An exact copy of the listing below is required.

-------- Data for analysis

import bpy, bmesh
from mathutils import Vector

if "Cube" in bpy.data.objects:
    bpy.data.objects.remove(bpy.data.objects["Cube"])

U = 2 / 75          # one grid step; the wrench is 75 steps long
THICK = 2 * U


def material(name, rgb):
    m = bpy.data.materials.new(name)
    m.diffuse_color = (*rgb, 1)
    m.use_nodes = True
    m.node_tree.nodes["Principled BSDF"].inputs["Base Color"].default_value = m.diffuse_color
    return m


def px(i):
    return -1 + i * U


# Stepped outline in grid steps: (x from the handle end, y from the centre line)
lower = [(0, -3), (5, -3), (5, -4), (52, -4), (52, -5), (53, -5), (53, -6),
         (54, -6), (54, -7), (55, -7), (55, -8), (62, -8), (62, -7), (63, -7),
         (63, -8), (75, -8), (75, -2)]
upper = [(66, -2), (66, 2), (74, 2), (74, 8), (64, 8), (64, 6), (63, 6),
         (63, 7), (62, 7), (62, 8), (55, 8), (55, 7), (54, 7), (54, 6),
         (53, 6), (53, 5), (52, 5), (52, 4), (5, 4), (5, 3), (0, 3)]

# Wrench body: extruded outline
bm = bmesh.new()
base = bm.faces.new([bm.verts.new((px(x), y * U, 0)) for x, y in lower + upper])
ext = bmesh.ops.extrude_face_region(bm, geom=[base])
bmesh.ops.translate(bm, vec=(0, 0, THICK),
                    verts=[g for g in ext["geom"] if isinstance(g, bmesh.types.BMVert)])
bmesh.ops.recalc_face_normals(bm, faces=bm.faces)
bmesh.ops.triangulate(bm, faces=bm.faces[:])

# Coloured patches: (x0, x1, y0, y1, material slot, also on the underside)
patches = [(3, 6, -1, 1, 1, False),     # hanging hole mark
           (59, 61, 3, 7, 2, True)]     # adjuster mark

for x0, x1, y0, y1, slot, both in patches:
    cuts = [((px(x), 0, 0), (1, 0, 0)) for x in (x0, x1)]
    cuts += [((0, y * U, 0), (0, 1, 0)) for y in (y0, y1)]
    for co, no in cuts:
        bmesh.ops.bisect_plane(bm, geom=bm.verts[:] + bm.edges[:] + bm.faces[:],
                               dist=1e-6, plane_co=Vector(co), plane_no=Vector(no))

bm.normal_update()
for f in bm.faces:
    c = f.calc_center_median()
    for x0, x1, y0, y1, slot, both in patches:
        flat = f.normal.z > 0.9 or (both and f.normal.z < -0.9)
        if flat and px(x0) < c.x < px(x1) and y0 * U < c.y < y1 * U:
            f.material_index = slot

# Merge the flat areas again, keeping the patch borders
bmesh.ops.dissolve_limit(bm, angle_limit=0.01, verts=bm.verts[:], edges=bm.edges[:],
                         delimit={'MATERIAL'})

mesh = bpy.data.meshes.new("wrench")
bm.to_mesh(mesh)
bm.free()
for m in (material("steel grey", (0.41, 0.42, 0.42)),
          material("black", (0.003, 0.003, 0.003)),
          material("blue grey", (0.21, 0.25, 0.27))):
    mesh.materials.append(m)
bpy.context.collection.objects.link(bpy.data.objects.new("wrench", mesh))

----------------

__Finished task__
import bpy, bmesh
from mathutils import Vector

if "Cube" in bpy.data.objects:
    bpy.data.objects.remove(bpy.data.objects["Cube"])

U = 2 / 75          # one grid step; the wrench is 75 steps long
THICK = 2 * U


def material(name, rgb):
    m = bpy.data.materials.new(name)
    m.diffuse_color = (*rgb, 1)
    m.use_nodes = True
    m.node_tree.nodes["Principled BSDF"].inputs["Base Color"].default_value = m.diffuse_color
    return m


def px(i):
    return -1 + i * U


# Stepped outline in grid steps: (x from the handle end, y from the centre line)
lower = [(0, -3), (5, -3), (5, -4), (52, -4), (52, -5), (53, -5), (53, -6),
         (54, -6), (54, -7), (55, -7), (55, -8), (62, -8), (62, -7), (63, -7),
         (63, -8), (75, -8), (75, -2)]
upper = [(66, -2), (66, 2), (74, 2), (74, 8), (64, 8), (64, 6), (63, 6),
         (63, 7), (62, 7), (62, 8), (55, 8), (55, 7), (54, 7), (54, 6),
         (53, 6), (53, 5), (52, 5), (52, 4), (5, 4), (5, 3), (0, 3)]

# Wrench body: extruded outline
bm = bmesh.new()
base = bm.faces.new([bm.verts.new((px(x), y * U, 0)) for x, y in lower + upper])
ext = bmesh.ops.extrude_face_region(bm, geom=[base])
bmesh.ops.translate(bm, vec=(0, 0, THICK),
                    verts=[g for g in ext["geom"] if isinstance(g, bmesh.types.BMVert)])
bmesh.ops.recalc_face_normals(bm, faces=bm.faces)
bmesh.ops.triangulate(bm, faces=bm.faces[:])

# Coloured patches: (x0, x1, y0, y1, material slot, also on the underside)
patches = [(3, 6, -1, 1, 1, False),     # hanging hole mark
           (59, 61, 3, 7, 2, True)]     # adjuster mark

for x0, x1, y0, y1, slot, both in patches:
    cuts = [((px(x), 0, 0), (1, 0, 0)) for x in (x0, x1)]
    cuts += [((0, y * U, 0), (0, 1, 0)) for y in (y0, y1)]
    for co, no in cuts:
        bmesh.ops.bisect_plane(bm, geom=bm.verts[:] + bm.edges[:] + bm.faces[:],
                               dist=1e-6, plane_co=Vector(co), plane_no=Vector(no))

bm.normal_update()
for f in bm.faces:
    c = f.calc_center_median()
    for x0, x1, y0, y1, slot, both in patches:
        flat = f.normal.z > 0.9 or (both and f.normal.z < -0.9)
        if flat and px(x0) < c.x < px(x1) and y0 * U < c.y < y1 * U:
            f.material_index = slot

# Merge the flat areas again, keeping the patch borders
bmesh.ops.dissolve_limit(bm, angle_limit=0.01, verts=bm.verts[:], edges=bm.edges[:],
                         delimit={'MATERIAL'})

mesh = bpy.data.meshes.new("wrench")
bm.to_mesh(mesh)
bm.free()
for m in (material("steel grey", (0.41, 0.42, 0.42)),
          material("black", (0.003, 0.003, 0.003)),
          material("blue grey", (0.21, 0.25, 0.27))):
    mesh.materials.append(m)
bpy.context.collection.objects.link(bpy.data.objects.new("wrench", mesh))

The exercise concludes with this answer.